Given information below:
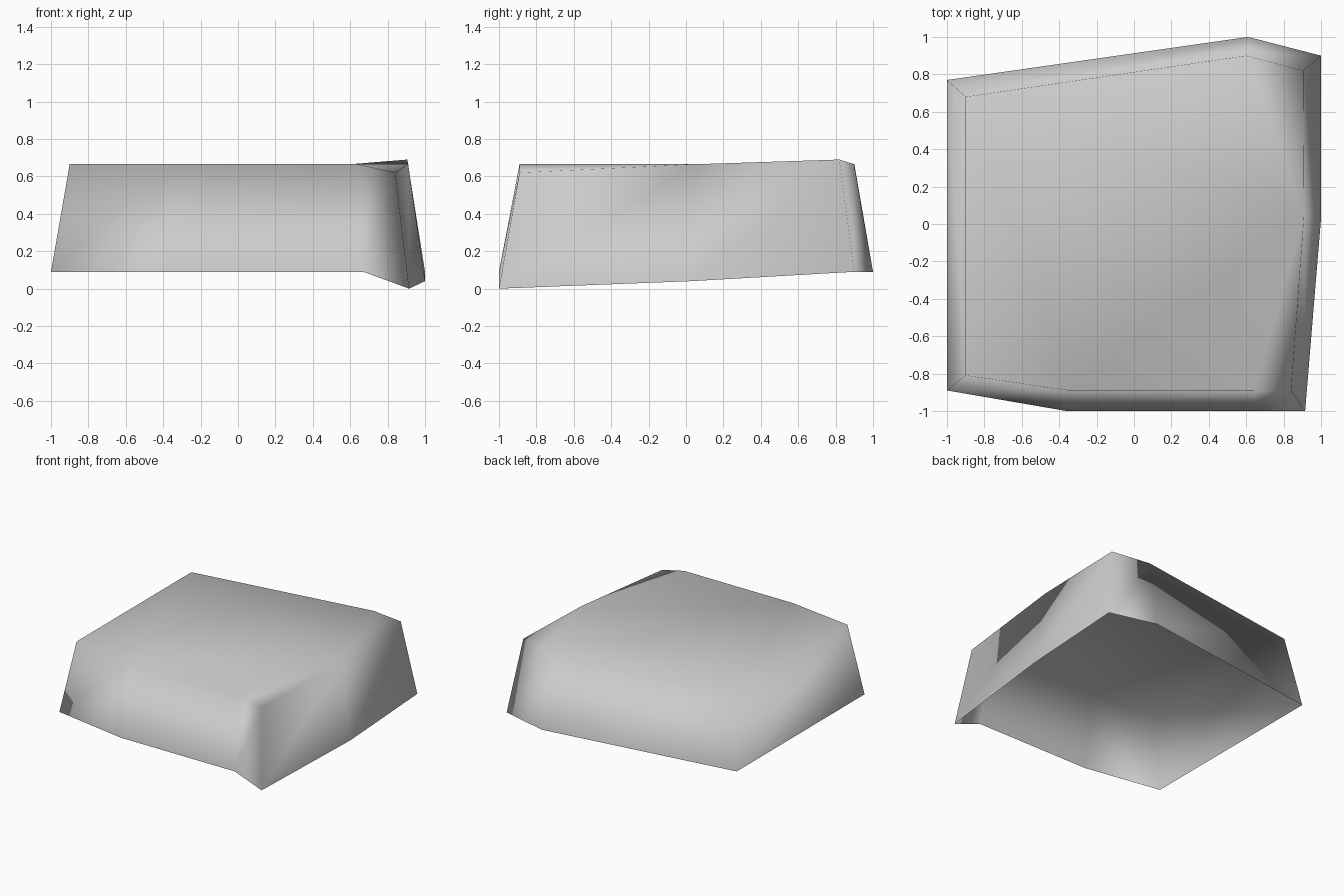
import bpy
import bmesh

cube = bpy.data.objects.get("Cube")
if cube:
    bpy.data.objects.remove(cube, do_unlink=True)

# Plain stone colour
stone = bpy.data.materials.new("light_grey_stone")
stone.use_nodes = True
colour = (0.6, 0.6, 0.6, 1)
stone.diffuse_color = colour
stone.node_tree.nodes["Principled BSDF"].inputs["Base Color"].default_value = colour

# Outlines run counter-clockwise from the front corner on the -x side
base_outline = [(-1, -.89, .09), (-.36, -1, .09), (.67, -1, .09), (.915, -1, 0),
                (1, .03, .04), (1, .9, .09), (.61, 1, .09), (-1, .77, .09)]
top_outline = [(-.9, -.81, .665), (-.35, -.89, .665), (.64, -.89, .665), (.84, -.89, .62),
               (.91, .05, .665), (.905, .82, .69), (.6, .9, .665), (-.9, .68, .665)]

bm = bmesh.new()
base = [bm.verts.new(p) for p in base_outline]
top = [bm.verts.new(p) for p in top_outline]

# Sloping walls, open underneath
count = len(base)
for i in range(count):
    j = (i + 1) % count
    bm.faces.new((base[i], base[j], top[j], top[i]))

# Flat top with one dipped and one raised corner
bm.faces.new([top[i] for i in (0, 1, 2, 4, 6, 7)])
bm.faces.new(top[2:5])
bm.faces.new(top[4:7])

mesh = bpy.data.meshes.new("stone_slab")
bm.to_mesh(mesh)
bm.free()
mesh.materials.append(stone)
mesh.shade_smooth()
slab = bpy.data.objects.new("stone_slab", mesh)
bpy.context.collection.objects.link(slab)

# Soft rim shading that keeps the top looking flat
soft = slab.modifiers.new("soft_rim", "WEIGHTED_NORMAL")
soft.mode = "FACE_AREA"
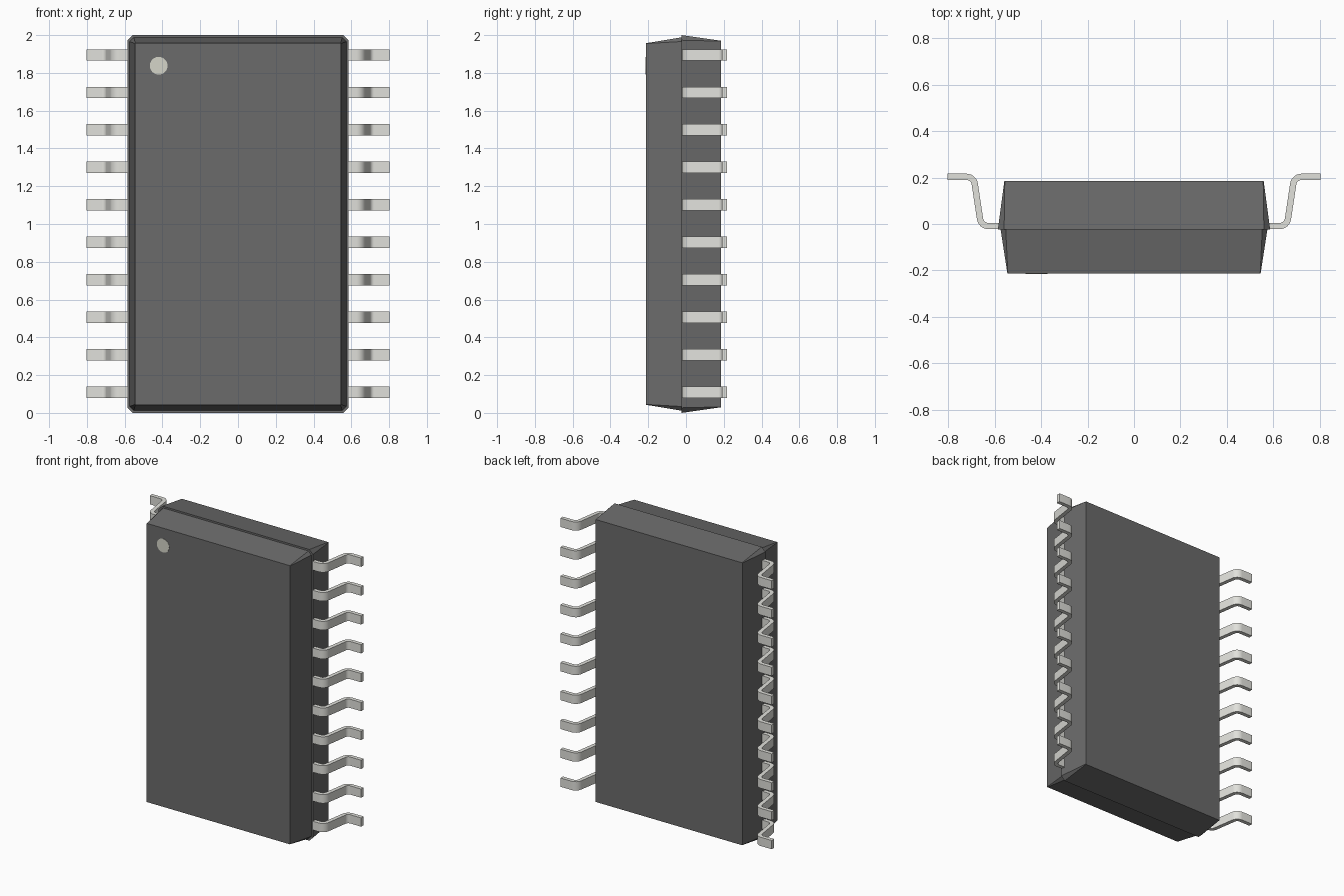
import bpy, bmesh, math
from mathutils import Vector

if "Cube" in bpy.data.objects:
    bpy.data.objects.remove(bpy.data.objects["Cube"])


def material(name, rgb):
    m = bpy.data.materials.new(name)
    m.diffuse_color = (*rgb, 1)
    m.use_nodes = True
    m.node_tree.nodes["Principled BSDF"].inputs["Base Color"].default_value = m.diffuse_color
    return m


def make_object(name, bm, mat):
    bmesh.ops.recalc_face_normals(bm, faces=bm.faces)
    me = bpy.data.meshes.new(name)
    bm.to_mesh(me)
    bm.free()
    me.materials.append(mat)
    ob = bpy.data.objects.new(name, me)
    bpy.context.collection.objects.link(ob)
    return ob


dark = material("dark_plastic", (0.145, 0.145, 0.145))
metal = material("pin_metal", (0.75, 0.75, 0.71))
mark = material("mark_grey", (0.66, 0.66, 0.58))


# Body: chamfered rectangles lofted from front to back, stepped at the parting line
def ring(bm, y, hx, hz, c):
    pts = []
    for sx, sz in ((1, 1), (-1, 1), (-1, -1), (1, -1)):
        pair = [(sx * hx, sz * (hz - c)), (sx * (hx - c), sz * hz)]
        pts += pair if sx == sz else pair[::-1]
    return [bm.verts.new((x, y, 1 + z)) for x, z in pts]


bm = bmesh.new()
rings = [ring(bm, *r) for r in (
    (-0.213, 0.545, 0.957, 0.002),
    (-0.024, 0.574, 0.988, 0.022),
    (-0.024, 0.586, 1.0, 0.027),
    (0.186, 0.558, 0.970, 0.002))]
for a, b in zip(rings, rings[1:]):
    for i in range(8):
        j = (i + 1) % 8
        bm.faces.new((a[i], a[j], b[j], b[i]))
bm.faces.new(rings[0])
bm.faces.new(rings[-1])
make_object("body", bm, dark)


# Pins: filleted centre line thickened into a strip, then mirrored and arrayed
def fillet(points, r, steps=6):
    p = [Vector(q) for q in points]
    out = [p[0]]
    for a, b, c in zip(p, p[1:], p[2:]):
        u, v = (a - b).normalized(), (c - b).normalized()
        half = math.acos(u.dot(v)) / 2
        centre = b + (u + v).normalized() * r / math.sin(half)
        s = b + u * r / math.tan(half) - centre
        e = b + v * r / math.tan(half) - centre
        for k in range(steps + 1):
            t = k / steps
            out.append(centre + s.lerp(e, t).normalized() * r)
    return out + [p[-1]]


path = fillet([(0.55, -0.009), (0.658, -0.009), (0.69, 0.203), (0.803, 0.203)], 0.036)
left, right = [], []
for i, p in enumerate(path):
    d = (path[min(i + 1, len(path) - 1)] - path[max(i - 1, 0)]).normalized()
    n = Vector((-d.y, d.x)) * 0.0135
    left.append(p + n)
    right.append(p - n)
W, PITCH, FIRST = 0.06, 0.1983, 0.11
bm = bmesh.new()
rows = [[bm.verts.new((q.x, q.y, z)) for q, z in
         ((l, FIRST - W / 2), (r, FIRST - W / 2), (r, FIRST + W / 2), (l, FIRST + W / 2))]
        for l, r in zip(left, right)]
for a, b in zip(rows, rows[1:]):
    for i in range(4):
        j = (i + 1) % 4
        bm.faces.new((a[i], a[j], b[j], b[i]))
bm.faces.new(rows[0])
bm.faces.new(rows[-1])
pins = make_object("pins", bm, metal)
mirror = pins.modifiers.new("both_sides", "MIRROR")
mirror.use_axis = (True, False, False)
array = pins.modifiers.new("row", "ARRAY")
array.count = 10
array.use_relative_offset = False
array.use_constant_offset = True
array.constant_offset_displace = (0, 0, PITCH)
bpy.context.view_layer.objects.active = pins
pins.select_set(True)
bpy.ops.object.shade_smooth_by_angle(angle=math.radians(35))

# Orientation dot, barely proud of the front face
bpy.ops.mesh.primitive_cylinder_add(vertices=32, radius=0.047, depth=0.006,
                                    location=(-0.42, -0.2115, 1.838),
                                    rotation=(math.pi / 2, 0, 0))
dot = bpy.context.object
dot.name = "first_pin_dot"
dot.data.materials.append(mark)
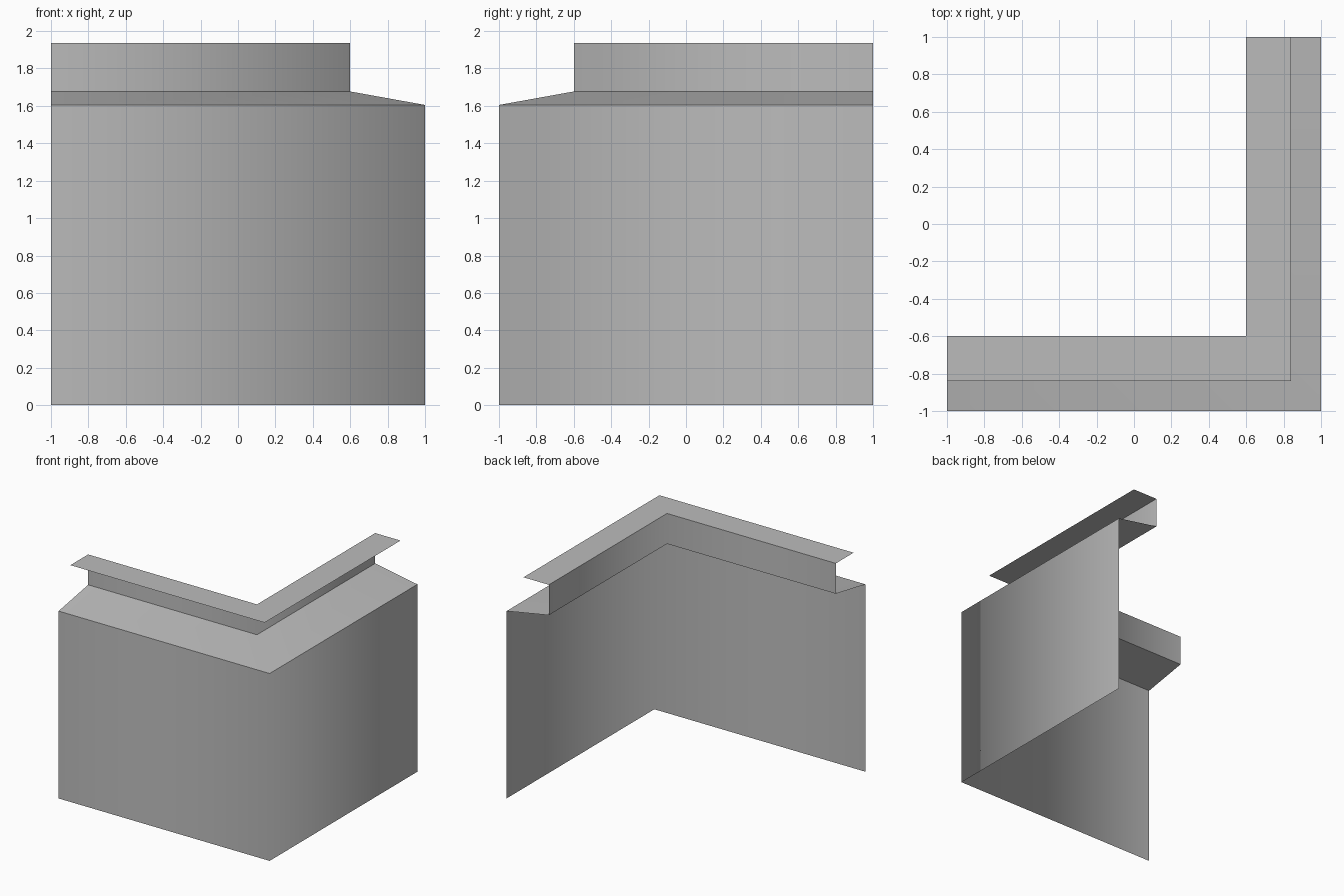
import bpy
import bmesh

if "Cube" in bpy.data.objects:
    bpy.data.objects.remove(bpy.data.objects["Cube"])

# Single plain grey finish
grey = bpy.data.materials.new("plain_grey")
grey.use_nodes = True
colour = (0.5, 0.5, 0.5, 1)
grey.diffuse_color = colour
grey.node_tree.nodes["Principled BSDF"].inputs["Base Color"].default_value = colour


def corner_path(bm, offset, z):
    """L-shaped line of vertices running along the front and round to the left side."""
    return [bm.verts.new((x, y, z))
            for x, y in ((-1, -offset), (offset, -offset), (offset, 1))]


def corner_band(name, start, end):
    """Thin sheet between two L-shaped lines, each given as (offset, height)."""
    bm = bmesh.new()
    a, b = corner_path(bm, *start), corner_path(bm, *end)
    for i in range(2):
        face = bm.faces.new((a[i], a[i + 1], b[i + 1], b[i]))
        face.smooth = True
    mesh = bpy.data.meshes.new(name)
    bm.to_mesh(mesh)
    bm.free()
    mesh.materials.append(grey)
    obj = bpy.data.objects.new(name, mesh)
    bpy.context.collection.objects.link(obj)
    return obj


# Bands stay separate so that the folds between them are crisp
wall_top = (1, 1.605)
slope_top = (0.6, 1.677)
riser_top = (0.6, 1.937)
flange_edge = (0.84, 1.937)

corner_band("outer_wall", (1, 0), wall_top)
corner_band("sloped_ledge", wall_top, slope_top)
corner_band("upper_riser", slope_top, riser_top)
corner_band("top_flange", flange_edge, riser_top)
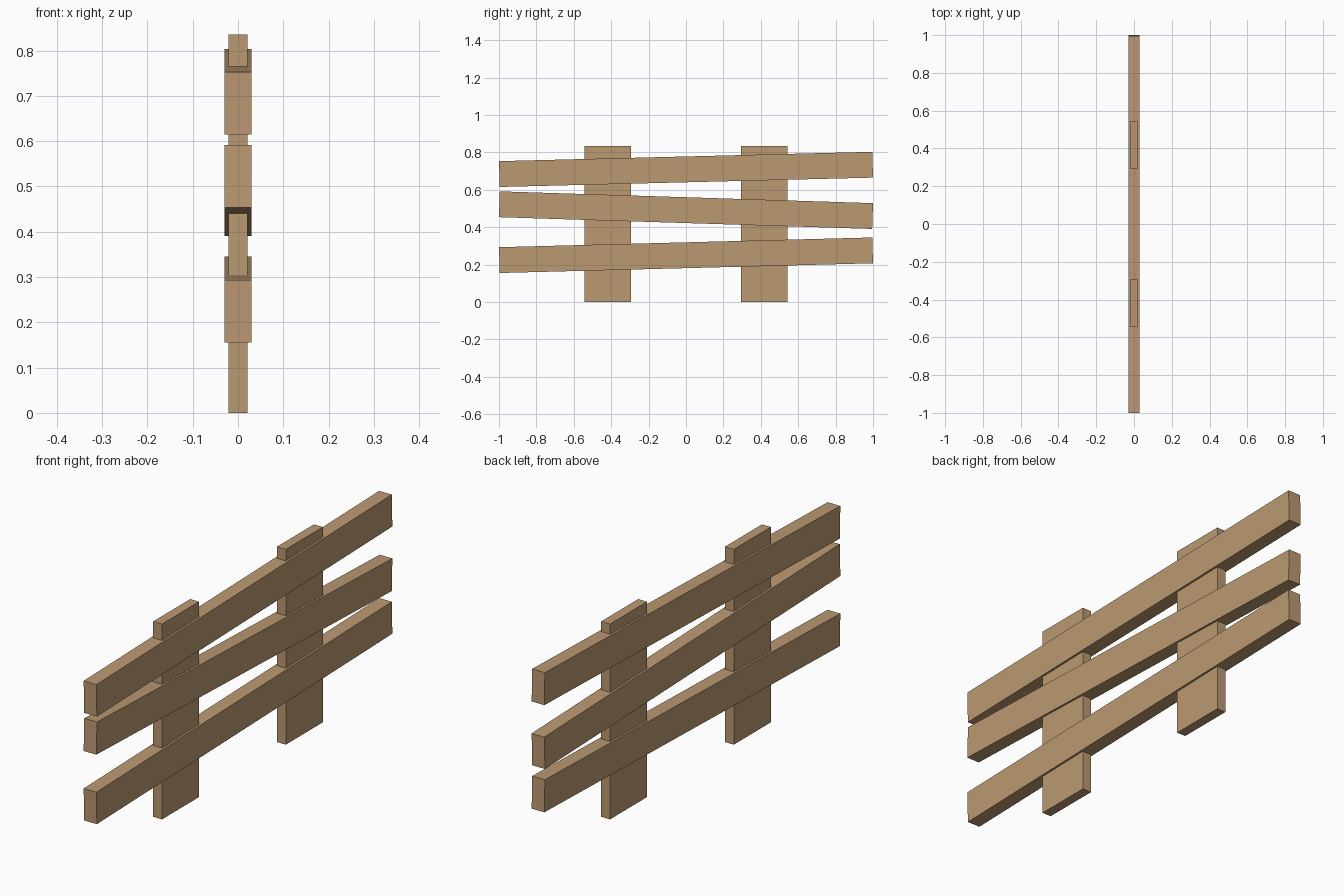
import bpy
import math

cube = bpy.data.objects.get("Cube")
if cube:
    bpy.data.objects.remove(cube, do_unlink=True)

# Single timber colour
wood = bpy.data.materials.new("light_wood")
wood.use_nodes = True
wood.diffuse_color = (0.50, 0.32, 0.17, 1)
bsdf = next(n for n in wood.node_tree.nodes if n.type == 'BSDF_PRINCIPLED')
bsdf.inputs["Base Color"].default_value = wood.diffuse_color


def board(name, size, location, tilt=0.0):
    """Rectangular timber, tilted about the x axis."""
    bpy.ops.mesh.primitive_cube_add(size=1, location=location, rotation=(tilt, 0, 0))
    obj = bpy.context.object
    obj.name = name
    obj.scale = size
    obj.data.materials.append(wood)


# Upright posts
POST_HEIGHT = 0.835
for name, y in (("front_post", -0.418), ("back_post", 0.418)):
    board(name, (0.042, 0.25, POST_HEIGHT), (0, y, POST_HEIGHT / 2))

# Slanted rails: middle height, and rise from front end to back end
for name, z, rise in (("bottom_rail", 0.25, 0.052),
                      ("middle_rail", 0.491, -0.063),
                      ("top_rail", 0.709, 0.05)):
    board(name, (0.06, 1.9965, 0.138), (0, 0, z), math.atan2(rise, 2))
End of Given information.
** What the task requires **
Whenever a line above has the word "points" in it, copy that line.

** Problem solution **
def fillet(points, r, steps=6):
    p = [Vector(q) for q in points]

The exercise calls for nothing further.